▶ **Exercise brief**
From the first line of the data below through the line bearing "y and capped.", reproduce each line exactly; do not include pictures.

—————

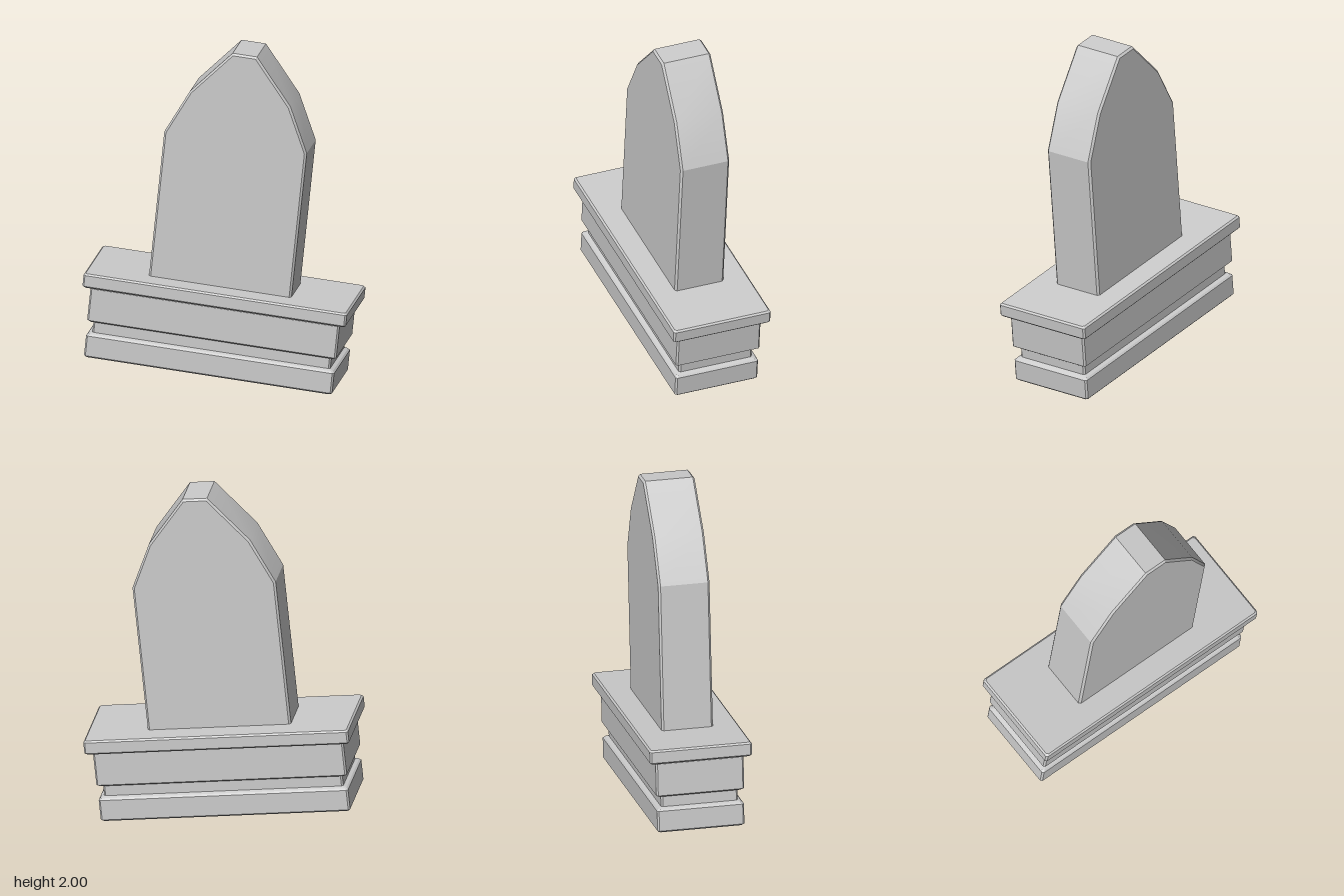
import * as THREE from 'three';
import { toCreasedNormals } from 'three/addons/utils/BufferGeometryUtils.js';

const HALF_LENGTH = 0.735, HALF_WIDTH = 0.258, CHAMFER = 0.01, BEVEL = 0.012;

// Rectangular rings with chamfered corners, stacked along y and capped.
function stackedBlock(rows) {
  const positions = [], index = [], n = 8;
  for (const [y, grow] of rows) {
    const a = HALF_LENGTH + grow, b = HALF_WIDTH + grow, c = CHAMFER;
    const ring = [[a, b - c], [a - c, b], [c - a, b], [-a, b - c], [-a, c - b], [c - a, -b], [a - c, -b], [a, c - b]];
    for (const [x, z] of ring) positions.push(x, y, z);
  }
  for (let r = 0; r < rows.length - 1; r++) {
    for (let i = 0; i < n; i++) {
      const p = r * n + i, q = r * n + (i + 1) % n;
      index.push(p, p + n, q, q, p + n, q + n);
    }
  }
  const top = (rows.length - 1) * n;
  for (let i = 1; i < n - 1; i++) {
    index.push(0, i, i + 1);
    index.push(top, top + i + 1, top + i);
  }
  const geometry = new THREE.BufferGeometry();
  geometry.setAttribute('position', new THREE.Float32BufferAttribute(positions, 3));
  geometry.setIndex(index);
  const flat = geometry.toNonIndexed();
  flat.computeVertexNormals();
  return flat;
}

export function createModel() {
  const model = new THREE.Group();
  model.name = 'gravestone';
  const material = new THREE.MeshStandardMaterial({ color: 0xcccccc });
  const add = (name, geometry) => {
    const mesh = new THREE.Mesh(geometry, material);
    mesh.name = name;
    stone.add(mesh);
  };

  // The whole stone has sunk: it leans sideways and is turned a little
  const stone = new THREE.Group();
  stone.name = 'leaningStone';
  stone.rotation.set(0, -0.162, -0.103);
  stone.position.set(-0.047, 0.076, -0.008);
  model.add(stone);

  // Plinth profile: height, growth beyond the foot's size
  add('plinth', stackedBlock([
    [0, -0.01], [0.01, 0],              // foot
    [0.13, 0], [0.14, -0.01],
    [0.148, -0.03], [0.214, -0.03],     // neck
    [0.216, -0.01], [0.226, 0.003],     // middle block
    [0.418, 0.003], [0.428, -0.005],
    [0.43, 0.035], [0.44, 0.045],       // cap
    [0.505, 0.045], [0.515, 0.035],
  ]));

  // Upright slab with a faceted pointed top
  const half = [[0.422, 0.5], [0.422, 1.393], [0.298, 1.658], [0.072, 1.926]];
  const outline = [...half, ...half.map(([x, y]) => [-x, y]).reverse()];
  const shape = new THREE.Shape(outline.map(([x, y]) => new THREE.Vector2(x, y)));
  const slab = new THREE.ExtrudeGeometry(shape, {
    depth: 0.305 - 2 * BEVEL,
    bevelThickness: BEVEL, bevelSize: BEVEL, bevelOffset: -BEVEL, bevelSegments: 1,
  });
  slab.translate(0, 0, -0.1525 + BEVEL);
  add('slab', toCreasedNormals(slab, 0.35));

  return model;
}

—————

▶ **Answer to the exercise**
import * as THREE from 'three';
import { toCreasedNormals } from 'three/addons/utils/BufferGeometryUtils.js';

const HALF_LENGTH = 0.735, HALF_WIDTH = 0.258, CHAMFER = 0.01, BEVEL = 0.012;

// Rectangular rings with chamfered corners, stacked along y and capped.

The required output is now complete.